Information provided:
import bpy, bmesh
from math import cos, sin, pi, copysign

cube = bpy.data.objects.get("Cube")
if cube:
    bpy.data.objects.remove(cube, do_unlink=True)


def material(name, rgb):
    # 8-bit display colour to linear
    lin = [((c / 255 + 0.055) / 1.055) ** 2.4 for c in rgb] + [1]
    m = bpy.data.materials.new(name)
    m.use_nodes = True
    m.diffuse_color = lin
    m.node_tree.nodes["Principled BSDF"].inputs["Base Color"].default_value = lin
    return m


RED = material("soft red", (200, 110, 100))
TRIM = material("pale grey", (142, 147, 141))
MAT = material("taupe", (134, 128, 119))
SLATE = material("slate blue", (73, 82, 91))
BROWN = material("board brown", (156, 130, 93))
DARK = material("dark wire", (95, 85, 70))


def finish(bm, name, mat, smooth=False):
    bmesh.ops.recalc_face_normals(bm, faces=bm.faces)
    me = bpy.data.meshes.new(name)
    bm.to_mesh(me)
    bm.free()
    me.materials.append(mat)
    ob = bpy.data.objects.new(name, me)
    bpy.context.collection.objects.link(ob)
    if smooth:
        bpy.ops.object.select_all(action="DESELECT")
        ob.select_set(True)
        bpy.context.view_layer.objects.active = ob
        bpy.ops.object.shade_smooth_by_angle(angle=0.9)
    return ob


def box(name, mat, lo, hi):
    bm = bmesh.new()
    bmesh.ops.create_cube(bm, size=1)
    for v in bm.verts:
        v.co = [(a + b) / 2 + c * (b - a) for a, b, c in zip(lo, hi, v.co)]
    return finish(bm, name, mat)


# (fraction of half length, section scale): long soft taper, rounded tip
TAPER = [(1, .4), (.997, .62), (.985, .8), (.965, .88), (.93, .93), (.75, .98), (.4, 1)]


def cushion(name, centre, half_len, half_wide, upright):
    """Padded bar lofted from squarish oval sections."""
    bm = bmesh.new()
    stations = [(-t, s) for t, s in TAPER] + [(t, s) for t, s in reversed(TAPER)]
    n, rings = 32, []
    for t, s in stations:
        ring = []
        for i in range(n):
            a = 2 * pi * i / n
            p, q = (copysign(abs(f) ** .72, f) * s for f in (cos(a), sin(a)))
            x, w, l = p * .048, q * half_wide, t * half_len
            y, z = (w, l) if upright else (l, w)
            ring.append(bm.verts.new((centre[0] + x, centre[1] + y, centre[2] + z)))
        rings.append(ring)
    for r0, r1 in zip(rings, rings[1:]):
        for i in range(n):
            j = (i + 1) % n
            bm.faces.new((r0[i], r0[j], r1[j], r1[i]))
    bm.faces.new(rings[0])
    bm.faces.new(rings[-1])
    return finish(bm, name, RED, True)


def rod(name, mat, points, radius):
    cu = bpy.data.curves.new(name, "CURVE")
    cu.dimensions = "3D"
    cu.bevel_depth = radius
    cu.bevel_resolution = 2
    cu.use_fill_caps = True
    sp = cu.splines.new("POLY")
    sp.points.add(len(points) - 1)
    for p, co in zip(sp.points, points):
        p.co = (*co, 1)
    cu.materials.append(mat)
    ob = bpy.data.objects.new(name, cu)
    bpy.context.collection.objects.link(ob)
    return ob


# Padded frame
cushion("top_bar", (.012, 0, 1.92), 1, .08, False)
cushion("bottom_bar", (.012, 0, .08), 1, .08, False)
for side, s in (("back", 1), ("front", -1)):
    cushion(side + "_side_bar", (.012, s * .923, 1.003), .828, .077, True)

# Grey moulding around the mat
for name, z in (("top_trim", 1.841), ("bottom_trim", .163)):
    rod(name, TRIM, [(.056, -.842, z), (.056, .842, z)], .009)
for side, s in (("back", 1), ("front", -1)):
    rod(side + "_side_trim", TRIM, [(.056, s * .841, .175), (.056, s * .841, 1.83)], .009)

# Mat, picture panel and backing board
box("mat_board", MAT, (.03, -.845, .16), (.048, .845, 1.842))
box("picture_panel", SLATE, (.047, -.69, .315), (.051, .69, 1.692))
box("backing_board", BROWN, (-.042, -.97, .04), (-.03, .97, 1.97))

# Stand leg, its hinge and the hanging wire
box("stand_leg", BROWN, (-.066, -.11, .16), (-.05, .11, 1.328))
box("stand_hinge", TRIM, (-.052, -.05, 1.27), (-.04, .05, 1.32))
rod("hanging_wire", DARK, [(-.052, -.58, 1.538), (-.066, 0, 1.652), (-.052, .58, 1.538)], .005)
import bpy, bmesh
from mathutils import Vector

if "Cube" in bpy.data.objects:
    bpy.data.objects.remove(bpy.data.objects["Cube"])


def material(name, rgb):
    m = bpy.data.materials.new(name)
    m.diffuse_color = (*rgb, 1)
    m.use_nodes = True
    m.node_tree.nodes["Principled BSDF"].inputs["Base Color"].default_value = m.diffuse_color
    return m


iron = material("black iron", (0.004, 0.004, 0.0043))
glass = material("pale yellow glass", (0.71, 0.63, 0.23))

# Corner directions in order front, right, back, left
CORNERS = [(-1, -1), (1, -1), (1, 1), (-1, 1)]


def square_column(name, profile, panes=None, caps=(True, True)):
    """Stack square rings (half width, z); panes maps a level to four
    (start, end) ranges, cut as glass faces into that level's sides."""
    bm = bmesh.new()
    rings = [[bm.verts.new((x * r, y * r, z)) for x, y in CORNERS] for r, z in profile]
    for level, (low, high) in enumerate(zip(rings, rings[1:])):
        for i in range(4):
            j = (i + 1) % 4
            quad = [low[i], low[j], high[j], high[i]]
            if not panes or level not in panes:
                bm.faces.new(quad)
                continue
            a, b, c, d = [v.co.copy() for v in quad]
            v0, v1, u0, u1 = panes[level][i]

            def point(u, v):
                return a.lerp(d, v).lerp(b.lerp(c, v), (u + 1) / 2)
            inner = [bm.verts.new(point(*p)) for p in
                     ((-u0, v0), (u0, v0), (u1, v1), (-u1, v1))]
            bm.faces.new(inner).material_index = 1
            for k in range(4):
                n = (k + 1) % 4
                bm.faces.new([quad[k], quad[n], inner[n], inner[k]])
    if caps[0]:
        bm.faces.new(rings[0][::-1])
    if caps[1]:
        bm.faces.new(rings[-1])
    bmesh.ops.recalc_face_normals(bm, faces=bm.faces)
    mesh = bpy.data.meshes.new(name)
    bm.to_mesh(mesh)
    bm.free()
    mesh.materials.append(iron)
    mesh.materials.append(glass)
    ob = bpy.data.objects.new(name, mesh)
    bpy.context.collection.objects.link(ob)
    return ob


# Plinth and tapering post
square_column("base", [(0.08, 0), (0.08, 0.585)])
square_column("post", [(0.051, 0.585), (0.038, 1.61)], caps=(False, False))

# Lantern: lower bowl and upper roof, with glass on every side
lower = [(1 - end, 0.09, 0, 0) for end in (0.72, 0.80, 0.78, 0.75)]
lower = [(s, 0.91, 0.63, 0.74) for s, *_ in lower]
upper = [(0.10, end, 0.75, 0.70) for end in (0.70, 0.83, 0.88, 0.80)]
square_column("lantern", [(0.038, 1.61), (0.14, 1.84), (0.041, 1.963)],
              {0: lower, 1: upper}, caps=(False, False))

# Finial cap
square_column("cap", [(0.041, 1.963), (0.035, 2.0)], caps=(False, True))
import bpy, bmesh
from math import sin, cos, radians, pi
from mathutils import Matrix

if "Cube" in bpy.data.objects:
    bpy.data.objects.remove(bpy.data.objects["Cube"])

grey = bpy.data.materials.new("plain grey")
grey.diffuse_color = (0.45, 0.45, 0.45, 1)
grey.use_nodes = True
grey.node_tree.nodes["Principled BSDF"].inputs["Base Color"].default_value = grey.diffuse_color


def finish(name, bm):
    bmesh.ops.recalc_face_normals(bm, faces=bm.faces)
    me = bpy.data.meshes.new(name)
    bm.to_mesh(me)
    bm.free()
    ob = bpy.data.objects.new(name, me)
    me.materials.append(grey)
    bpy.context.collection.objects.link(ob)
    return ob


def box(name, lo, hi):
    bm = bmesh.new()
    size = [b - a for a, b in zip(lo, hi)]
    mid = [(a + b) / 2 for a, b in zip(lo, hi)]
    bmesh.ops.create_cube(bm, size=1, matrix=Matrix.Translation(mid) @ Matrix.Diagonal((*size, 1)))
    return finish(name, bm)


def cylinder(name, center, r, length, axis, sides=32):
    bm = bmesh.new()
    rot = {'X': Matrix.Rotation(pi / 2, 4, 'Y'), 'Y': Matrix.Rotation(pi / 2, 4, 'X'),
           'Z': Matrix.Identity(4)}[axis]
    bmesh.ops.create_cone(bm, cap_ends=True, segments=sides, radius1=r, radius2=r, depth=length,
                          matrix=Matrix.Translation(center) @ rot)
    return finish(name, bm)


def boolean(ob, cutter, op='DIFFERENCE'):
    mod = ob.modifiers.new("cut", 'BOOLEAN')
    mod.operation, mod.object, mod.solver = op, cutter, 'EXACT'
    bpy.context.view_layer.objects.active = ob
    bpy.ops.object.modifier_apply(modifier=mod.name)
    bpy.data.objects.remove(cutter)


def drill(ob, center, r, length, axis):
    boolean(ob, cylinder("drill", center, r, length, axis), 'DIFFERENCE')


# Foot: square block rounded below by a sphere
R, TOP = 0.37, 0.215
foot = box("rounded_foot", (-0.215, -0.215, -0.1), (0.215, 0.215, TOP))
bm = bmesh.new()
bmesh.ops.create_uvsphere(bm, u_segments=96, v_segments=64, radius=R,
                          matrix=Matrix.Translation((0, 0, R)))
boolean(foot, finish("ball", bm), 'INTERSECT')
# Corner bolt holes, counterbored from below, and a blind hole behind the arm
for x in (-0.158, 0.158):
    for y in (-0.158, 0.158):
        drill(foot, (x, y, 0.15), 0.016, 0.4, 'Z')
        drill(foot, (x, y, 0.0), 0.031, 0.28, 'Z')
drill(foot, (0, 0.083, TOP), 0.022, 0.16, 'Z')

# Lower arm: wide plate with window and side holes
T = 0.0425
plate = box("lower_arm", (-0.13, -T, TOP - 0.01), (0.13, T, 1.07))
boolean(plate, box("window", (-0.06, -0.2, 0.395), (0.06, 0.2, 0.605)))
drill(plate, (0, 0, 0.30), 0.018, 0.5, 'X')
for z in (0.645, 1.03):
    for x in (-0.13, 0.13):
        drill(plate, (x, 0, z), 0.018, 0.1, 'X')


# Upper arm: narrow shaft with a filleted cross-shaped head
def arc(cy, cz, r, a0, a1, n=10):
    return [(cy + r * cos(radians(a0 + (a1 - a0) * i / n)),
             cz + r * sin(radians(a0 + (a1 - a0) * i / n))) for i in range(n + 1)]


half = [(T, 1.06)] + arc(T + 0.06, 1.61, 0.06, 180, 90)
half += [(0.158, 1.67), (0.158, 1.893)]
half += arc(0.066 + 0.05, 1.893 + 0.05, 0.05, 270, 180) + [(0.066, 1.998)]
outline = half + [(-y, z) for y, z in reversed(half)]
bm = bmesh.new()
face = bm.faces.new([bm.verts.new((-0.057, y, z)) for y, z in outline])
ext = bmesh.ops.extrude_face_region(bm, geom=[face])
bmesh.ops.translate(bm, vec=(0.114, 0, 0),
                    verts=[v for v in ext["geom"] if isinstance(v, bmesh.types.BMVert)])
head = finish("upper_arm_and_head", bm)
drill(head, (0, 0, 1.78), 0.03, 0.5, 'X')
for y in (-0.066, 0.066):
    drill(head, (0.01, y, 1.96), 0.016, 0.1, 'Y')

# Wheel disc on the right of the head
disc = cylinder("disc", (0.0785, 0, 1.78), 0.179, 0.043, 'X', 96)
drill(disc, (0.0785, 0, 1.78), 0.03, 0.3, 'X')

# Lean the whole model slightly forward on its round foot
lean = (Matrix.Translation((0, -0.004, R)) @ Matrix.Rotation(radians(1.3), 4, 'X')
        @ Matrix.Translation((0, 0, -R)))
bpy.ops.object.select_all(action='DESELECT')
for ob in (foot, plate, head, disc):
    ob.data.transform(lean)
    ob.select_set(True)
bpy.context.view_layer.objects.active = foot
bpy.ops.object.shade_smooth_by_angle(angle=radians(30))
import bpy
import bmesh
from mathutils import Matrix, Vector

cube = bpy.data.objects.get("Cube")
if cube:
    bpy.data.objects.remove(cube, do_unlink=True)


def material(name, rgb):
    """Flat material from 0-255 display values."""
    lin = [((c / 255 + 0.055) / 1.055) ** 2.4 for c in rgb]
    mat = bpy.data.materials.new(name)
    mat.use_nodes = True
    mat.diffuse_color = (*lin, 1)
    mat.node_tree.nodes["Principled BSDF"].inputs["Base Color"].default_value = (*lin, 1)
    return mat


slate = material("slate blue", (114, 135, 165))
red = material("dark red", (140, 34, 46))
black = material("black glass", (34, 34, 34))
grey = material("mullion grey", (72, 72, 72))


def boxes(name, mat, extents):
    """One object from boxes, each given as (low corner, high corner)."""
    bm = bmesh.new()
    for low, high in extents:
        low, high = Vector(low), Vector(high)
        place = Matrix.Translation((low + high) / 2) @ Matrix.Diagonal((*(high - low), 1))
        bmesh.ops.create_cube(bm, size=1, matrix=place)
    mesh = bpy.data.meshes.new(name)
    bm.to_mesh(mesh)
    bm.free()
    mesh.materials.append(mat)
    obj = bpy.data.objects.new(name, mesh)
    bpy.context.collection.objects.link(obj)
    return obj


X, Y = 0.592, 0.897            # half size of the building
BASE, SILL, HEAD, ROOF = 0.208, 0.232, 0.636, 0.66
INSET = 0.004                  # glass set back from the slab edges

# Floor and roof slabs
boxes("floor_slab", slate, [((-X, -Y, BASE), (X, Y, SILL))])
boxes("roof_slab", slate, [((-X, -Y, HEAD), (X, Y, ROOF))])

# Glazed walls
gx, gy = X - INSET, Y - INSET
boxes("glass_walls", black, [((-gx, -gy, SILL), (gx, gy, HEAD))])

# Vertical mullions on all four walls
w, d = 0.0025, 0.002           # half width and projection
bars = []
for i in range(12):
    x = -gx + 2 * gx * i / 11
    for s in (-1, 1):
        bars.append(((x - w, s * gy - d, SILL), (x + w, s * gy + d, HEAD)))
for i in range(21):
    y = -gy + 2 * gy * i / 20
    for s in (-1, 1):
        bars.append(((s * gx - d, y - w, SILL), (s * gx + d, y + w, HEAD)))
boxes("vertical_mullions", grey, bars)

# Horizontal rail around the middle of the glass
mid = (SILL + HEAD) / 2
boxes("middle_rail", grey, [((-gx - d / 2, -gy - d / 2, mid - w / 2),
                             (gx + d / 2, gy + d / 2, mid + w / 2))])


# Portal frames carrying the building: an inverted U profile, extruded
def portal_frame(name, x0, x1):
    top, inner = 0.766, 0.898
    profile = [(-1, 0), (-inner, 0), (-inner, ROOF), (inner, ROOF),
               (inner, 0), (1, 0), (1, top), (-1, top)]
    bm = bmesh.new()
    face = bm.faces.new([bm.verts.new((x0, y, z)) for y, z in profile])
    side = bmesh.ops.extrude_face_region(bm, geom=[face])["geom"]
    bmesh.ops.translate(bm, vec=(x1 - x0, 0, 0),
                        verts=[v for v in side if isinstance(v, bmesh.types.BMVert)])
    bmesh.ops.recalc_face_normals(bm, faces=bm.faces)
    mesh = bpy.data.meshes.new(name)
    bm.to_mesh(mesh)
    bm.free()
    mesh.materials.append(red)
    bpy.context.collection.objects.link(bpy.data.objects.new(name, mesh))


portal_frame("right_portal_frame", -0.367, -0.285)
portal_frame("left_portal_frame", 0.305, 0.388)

Problem details:
Everything in the material above from the line that has "(0.71, 0.63, 0.23))" through the line that has "a, b, c, d = [v.co.copy()" must be duplicated exactly, with no other lines given.

Answer to this task:
glass = material("pale yellow glass", (0.71, 0.63, 0.23))

# Corner directions in order front, right, back, left
CORNERS = [(-1, -1), (1, -1), (1, 1), (-1, 1)]


def square_column(name, profile, panes=None, caps=(True, True)):
    """Stack square rings (half width, z); panes maps a level to four
    (start, end) ranges, cut as glass faces into that level's sides."""
    bm = bmesh.new()
    rings = [[bm.verts.new((x * r, y * r, z)) for x, y in CORNERS] for r, z in profile]
    for level, (low, high) in enumerate(zip(rings, rings[1:])):
        for i in range(4):
            j = (i + 1) % 4
            quad = [low[i], low[j], high[j], high[i]]
            if not panes or level not in panes:
                bm.faces.new(quad)
                continue
            a, b, c, d = [v.co.copy() for v in quad]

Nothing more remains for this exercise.